If the goal is towards more sustainable
buildings, then the social sustainability characteristics of buildings should
be considered as part of the evaluation as being worthy of retention. At the
level of the building, social sustainability may be a goal but it is not yet
one that has been reached in any quantifiable way. This section and the BSAT
(Building Sustainability Assessment Tool) aim to address this deficiency, at
least in part. In order to investigate the issue of social sustainability of
buildings it must be seen from the perspective of both an internal and external
stakeholder.

 

Economic
Sustainability of Buildings

 

Economic sustainability has no specific
definition as it all depends on the prevailing economic system. Nowadays,
economic concepts are recognised but no profits are made and full allowance for
external costs and benefits are also usually not made especially to those
relating to external stakeholders. Sustainable buildings typically have less
annual costs for energy, water, maintenance and other operating expenses. At
its simplest it can be defined as that the economic activity which continues in
the short and long term to the extent that the revenue or over all return
generated exceeds the cost of its creation. The basic assumption is that,
within

 

Measuring economic sustainability from global
to organisational measurement starting with the global perspective it is clear
that definitions of economic sustainability mean different things to different
groups of people – depending on their relationship with the organisation under
consideration. Economic sustainability is usually considered in terms of gross
domestic product (GDP), real incomes and a range of other indicators, including
employment. The World Bank tracks a range of indicators to measure success
including economic prosperity measured in GDP terms, economic growth rates,
debt and its ability to be managed and savings and investment
(www.worldbank.org).

 

Economic sustainability at the organisation
level

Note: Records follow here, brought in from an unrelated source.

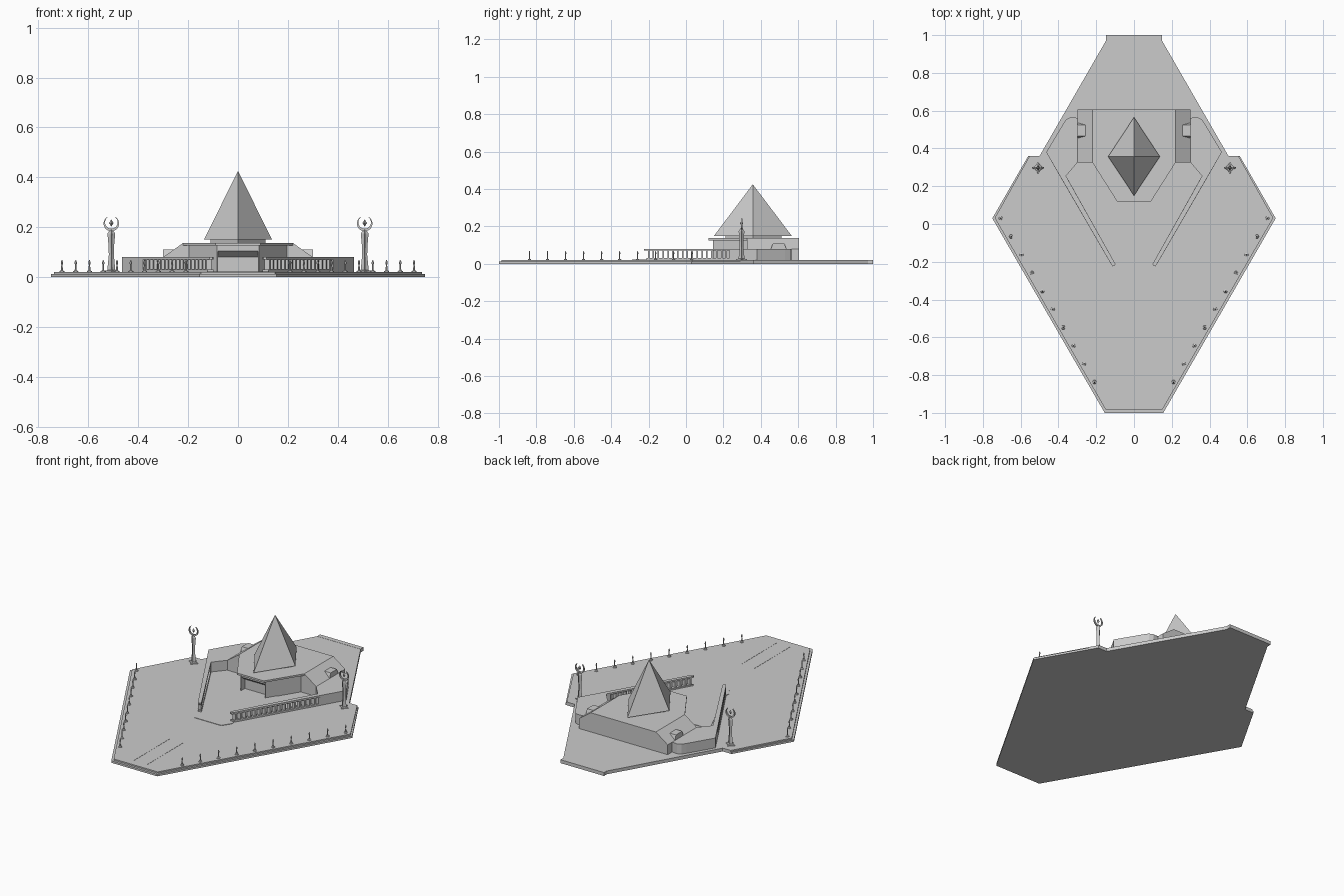
import bpy, bmesh, math

if "Cube" in bpy.data.objects:
    bpy.data.objects.remove(bpy.data.objects["Cube"])

stone = bpy.data.materials.new("grey_stone")
stone.diffuse_color = (0.6, 0.6, 0.6, 1)
stone.use_nodes = True
stone.node_tree.nodes["Principled BSDF"].inputs["Base Color"].default_value = stone.diffuse_color


def finish(bm, name):
    bmesh.ops.recalc_face_normals(bm, faces=bm.faces)
    me = bpy.data.meshes.new(name)
    bm.to_mesh(me)
    bm.free()
    me.materials.append(stone)
    ob = bpy.data.objects.new(name, me)
    bpy.context.collection.objects.link(ob)
    return ob


def loft(bm, rings):
    """Skin a stack of 3D rings with equal point counts and cap both ends."""
    vs = [[bm.verts.new(p) for p in r] for r in rings]
    n = len(vs[0])
    for a, b in zip(vs, vs[1:]):
        for i in range(n):
            j = (i + 1) % n
            bm.faces.new((a[i], a[j], b[j], b[i]))
    bm.faces.new(vs[0][::-1])
    bm.faces.new(vs[-1])


def prism(name, pts, z0, z1, s=1, bm=None):
    b = bm or bmesh.new()
    loft(b, [[(s * x, y, z) for x, y in pts] for z in (z0, z1)])
    return None if bm else finish(b, name)


def extrude_y(name, pts, y0, y1):
    """Extrude an x-z outline along y."""
    b = bmesh.new()
    loft(b, [[(x, y, z) for x, z in pts] for y in (y0, y1)])
    return finish(b, name)


def mirrored(half):
    return half + [(-x, y) for x, y in reversed(half)]


def rect(x0, x1, y0, y1):
    return [(x0, y0), (x1, y0), (x1, y1), (x0, y1)]


def turned(bm, cx, cy, profile, n, inner=1.0):
    """Stack of circles or stars; profile holds (radius, z)."""
    loft(bm, [[(cx + r * (1 if k % 2 == 0 else inner) * math.cos(2 * math.pi * k / n),
                cy + r * (1 if k % 2 == 0 else inner) * math.sin(2 * math.pi * k / n), z)
               for k in range(n)] for r, z in profile])


# Plaza with a stepped front edge
prism("plaza_base", mirrored([(0.155, -1), (0.75, 0.03), (0.56, 0.36), (0.5, 0.36), (0.14, 0.985)]), 0, 0.012)
prism("plaza_floor", mirrored([(0.148, -0.986), (0.737, 0.032), (0.553, 0.36), (0.5, 0.36), (0.14, 0.985)]), 0.012, 0.02)
prism("back_lip", rect(-0.147, 0.147, 0.972, 1), 0, 0.021)
prism("terrace", mirrored([(0.09, -0.29), (0.125, -0.235), (0.12, -0.2), (0.3, 0.2)]), 0.02, 0.0225)
for s in (1, -1):
    prism("floor_strip", rect(0.044, 0.047, -0.94, -0.59), 0.02, 0.021, s)

# Main hall with sloping side roofs
extrude_y("hall", [(-0.3, 0.02), (-0.3, 0.08), (-0.22, 0.137), (0.22, 0.137), (0.3, 0.08), (0.3, 0.02)], 0.325, 0.605)
prism("front_hall", mirrored([(0.08, 0.18), (0.08, 0.145), (0.084, 0.145), (0.2, 0.33)]), 0.02, 0.127)
prism("front_roof", mirrored([(0.09, 0.12), (0.22, 0.325)]), 0.126, 0.137)

# Entrance lintel, its lower face leaning inwards
bm = bmesh.new()
loft(bm, [[(x, y, z) for y, z in ((0.146, 0.127), (0.146, 0.104), (0.179, 0.08), (0.185, 0.127))]
          for x in (-0.08, 0.08)])
finish(bm, "entrance_lintel")

# Diamond pyramid on a smaller neck
prism("pyramid_neck", [(0, 0.21), (0.11, 0.357), (0, 0.51), (-0.11, 0.357)], 0.135, 0.152)
bm = bmesh.new()
ring = [bm.verts.new((x, y, 0.15)) for x, y in ((0, 0.15), (0.137, 0.357), (0, 0.565), (-0.137, 0.357))]
apex = bm.verts.new((0, 0.357, 0.425))
bm.faces.new(ring[::-1])
for i in range(4):
    bm.faces.new((ring[i], ring[(i + 1) % 4], apex))
finish(bm, "pyramid")

CANOPY_REAR = [(0.36, 0.254), (0.3, 0.325), (0.3, 0.562), (0.335, 0.565), (0.358, 0.555), (0.375, 0.53), (0.465, 0.38)]
for s in (1, -1):
    # Dormer on the side roof
    bm = bmesh.new()
    loft(bm, [[(s * x, y, z) for y, z in ((0.45, 0.07), (0.465, 0.11), (0.525, 0.11), (0.54, 0.07))]
              for x in (0.24, 0.3)])
    finish(bm, "dormer")

    # Side wing: solid rear room, long canopy, row of columns
    prism("wing_room", CANOPY_REAR + [(0.38, 0.232), (0.347, 0.232)], 0.02, 0.07, s)
    prism("canopy", CANOPY_REAR + [(0.12, -0.215), (0.114, -0.224), (0.103, -0.223), (0.098, -0.212)], 0.07, 0.08, s)
    prism("column_plinth", [(0.38, 0.232), (0.122, -0.212), (0.098, -0.212), (0.347, 0.232)], 0.02, 0.031, s)
    bm = bmesh.new()
    for i in range(17):
        y = -0.2 + i * 0.026
        x = 0.12 + (y + 0.215) * 0.58
        prism("", [(x - 0.022, y - 0.004), (x - 0.003, y - 0.004), (x + 0.001, y + 0.004), (x - 0.018, y + 0.004)],
              0.031, 0.07, s, bm)
    finish(bm, "columns")

    # Row of small lamp posts along the front edge
    bm = bmesh.new()
    for i in range(10):
        turned(bm, s * (0.706 - 0.0552 * i), 0.03 - 0.0963 * i,
               [(0.011, 0.02), (0.01, 0.024), (0.004, 0.027), (0.0025, 0.05), (0.0045, 0.054),
                (0.0045, 0.06), (0.001, 0.069)], 6)
    finish(bm, "lamp_posts")

    # Monument: star-section shaft, open ring and a small gem
    cx, cy = s * 0.508, 0.297
    bm = bmesh.new()
    turned(bm, cx, cy, [(0.031, 0.02), (0.029, 0.025), (0.016, 0.028), (0.010, 0.09), (0.0115, 0.13),
                        (0.015, 0.168), (0.015, 0.175), (0.006, 0.19)], 8, 0.55)
    finish(bm, "monument_shaft")
    outer, inner = [], []
    for k in range(25):
        t = k / 24
        a = math.radians(120 + 300 * t)
        w = 0.001 + 0.009 * math.sin(math.pi * t)
        outer.append((cx + 0.031 * math.cos(a), 0.215 + 0.031 * math.sin(a)))
        inner.append((cx + (0.031 - w) * math.cos(a), 0.215 + (0.031 - w) * math.sin(a)))
    extrude_y("monument_ring", outer + inner[::-1], cy - 0.004, cy + 0.004)
    bm = bmesh.new()
    turned(bm, cx, cy, [(0.0005, 0.203), (0.009, 0.217), (0.0005, 0.231)], 4)
    finish(bm, "monument_gem")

The measurement of economic success of an
individual organisation will normally be viewed in relation to standard
accounting precepts. It is normally a matter of liquidity, profitability and
balance sheet reserves. However, success, as measured in the short-term, does
not constitute sustainability, which is essentially a long-term concept.

 

Accommodating external stakeholders within a
framework for economic sustainability

The analysis above points to a view of
economic sustainability that is still inward focused, although the views of the
external stakeholders are becoming of increasing importance. It is well
recognised within economic theory that all ‘private’ economic decisions have
external consequences or ‘externalities’. In other words, every action has a
social consequence, which goes beyond the immediate economic considerations of
the private decision maker and affects external stakeholders.

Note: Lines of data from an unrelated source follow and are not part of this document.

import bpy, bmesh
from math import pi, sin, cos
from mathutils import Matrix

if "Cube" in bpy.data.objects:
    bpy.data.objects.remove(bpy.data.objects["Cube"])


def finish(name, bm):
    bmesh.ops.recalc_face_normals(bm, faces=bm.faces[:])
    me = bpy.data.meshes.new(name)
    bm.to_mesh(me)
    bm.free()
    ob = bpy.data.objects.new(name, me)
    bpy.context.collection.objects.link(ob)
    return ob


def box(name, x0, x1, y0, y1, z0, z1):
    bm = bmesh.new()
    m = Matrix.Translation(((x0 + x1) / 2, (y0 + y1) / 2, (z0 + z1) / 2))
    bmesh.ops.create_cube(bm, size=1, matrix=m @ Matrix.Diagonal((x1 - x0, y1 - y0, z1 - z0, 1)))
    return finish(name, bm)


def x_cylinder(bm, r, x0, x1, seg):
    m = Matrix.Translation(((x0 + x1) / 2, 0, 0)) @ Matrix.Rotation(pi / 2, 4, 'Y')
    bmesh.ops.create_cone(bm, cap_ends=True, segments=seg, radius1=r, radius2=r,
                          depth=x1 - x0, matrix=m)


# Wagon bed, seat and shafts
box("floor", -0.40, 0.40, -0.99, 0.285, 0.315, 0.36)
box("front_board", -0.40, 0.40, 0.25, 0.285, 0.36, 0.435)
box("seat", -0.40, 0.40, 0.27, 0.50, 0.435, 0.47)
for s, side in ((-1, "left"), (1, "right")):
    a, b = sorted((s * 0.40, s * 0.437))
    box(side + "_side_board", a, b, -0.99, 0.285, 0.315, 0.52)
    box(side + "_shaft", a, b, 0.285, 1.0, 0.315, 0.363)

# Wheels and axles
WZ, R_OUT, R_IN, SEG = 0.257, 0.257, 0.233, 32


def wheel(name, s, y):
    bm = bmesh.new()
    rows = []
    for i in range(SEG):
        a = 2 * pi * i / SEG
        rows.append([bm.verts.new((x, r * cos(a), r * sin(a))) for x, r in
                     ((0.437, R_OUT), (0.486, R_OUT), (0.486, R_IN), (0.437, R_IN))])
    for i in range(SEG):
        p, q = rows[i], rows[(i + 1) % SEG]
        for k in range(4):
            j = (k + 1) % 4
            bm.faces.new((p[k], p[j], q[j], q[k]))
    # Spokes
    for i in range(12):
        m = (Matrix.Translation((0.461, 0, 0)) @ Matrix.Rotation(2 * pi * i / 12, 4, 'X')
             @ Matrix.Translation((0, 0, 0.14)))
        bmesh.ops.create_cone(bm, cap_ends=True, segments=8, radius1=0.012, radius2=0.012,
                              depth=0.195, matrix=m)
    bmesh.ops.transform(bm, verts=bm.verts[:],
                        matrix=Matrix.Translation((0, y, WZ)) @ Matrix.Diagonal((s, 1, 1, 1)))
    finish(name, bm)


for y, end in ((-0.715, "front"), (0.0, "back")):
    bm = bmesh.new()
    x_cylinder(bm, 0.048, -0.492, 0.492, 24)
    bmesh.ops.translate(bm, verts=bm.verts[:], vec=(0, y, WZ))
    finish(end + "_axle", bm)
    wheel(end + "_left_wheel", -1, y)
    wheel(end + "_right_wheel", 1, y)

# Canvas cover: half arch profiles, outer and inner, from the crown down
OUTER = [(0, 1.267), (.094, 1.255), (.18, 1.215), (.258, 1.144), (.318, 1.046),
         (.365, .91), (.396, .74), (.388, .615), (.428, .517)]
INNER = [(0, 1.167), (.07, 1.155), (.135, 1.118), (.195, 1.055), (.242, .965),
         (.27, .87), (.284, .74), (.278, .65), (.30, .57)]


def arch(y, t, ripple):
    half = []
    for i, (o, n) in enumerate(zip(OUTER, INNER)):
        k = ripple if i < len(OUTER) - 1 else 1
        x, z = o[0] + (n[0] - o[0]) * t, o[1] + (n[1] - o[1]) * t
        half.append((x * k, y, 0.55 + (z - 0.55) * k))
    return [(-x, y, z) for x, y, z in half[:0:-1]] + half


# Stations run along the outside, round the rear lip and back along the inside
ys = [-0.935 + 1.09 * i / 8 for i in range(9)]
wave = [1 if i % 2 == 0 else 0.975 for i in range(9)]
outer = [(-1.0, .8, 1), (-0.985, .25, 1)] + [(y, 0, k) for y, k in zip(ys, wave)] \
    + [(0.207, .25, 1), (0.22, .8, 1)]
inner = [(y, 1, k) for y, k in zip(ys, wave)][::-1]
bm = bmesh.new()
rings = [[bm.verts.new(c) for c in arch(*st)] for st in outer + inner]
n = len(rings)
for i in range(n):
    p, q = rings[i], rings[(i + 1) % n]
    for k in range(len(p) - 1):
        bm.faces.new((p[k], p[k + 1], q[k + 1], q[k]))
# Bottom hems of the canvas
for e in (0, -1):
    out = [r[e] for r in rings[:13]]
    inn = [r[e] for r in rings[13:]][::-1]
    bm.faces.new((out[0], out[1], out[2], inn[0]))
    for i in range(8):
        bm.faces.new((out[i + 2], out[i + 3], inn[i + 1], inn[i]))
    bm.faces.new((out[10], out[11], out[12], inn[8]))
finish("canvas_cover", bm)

For example, the private use of a building
creates CO2 emissions and may cause air pollution, while the travel to it can
lead to traffic congestion.

Economic sustainability for buildings –
wealth creating versus wealth consuming buildings

Any discussion of buildings and economic
sustainability needs to be preceded with a brief understanding of how buildings
relate to the creation and consumption of wealth. Very broadly, buildings can
be categorised into wealth creating buildings and wealth spending buildings.

 

Economic viability of buildings

As discussed above a building’s form and
construction has long-term implications even with regard to its demolition and
the possible reuse of its elements. Most buildings, with adequate maintenance,
are capable of survival over considerable periods even when designed like the
post war prefab for a finite life-span. The design life of building is
increasingly governed by life-cycle costing considerations but despite the
existence of a specific life expectation in practice economic sustainability
will normally outweigh other considerations in determining its life span.

 

Internal stakeholder economic viability

When undertaking any conventional property
appraisal for private investment purposes, whether in connection with proposed
development or redevelopment or for other purposes, the effects of the building
on other parties, economic or otherwise, are ignored. The concerns of different
internal stakeholder sub-group differ and it is useful to consider these as
follows.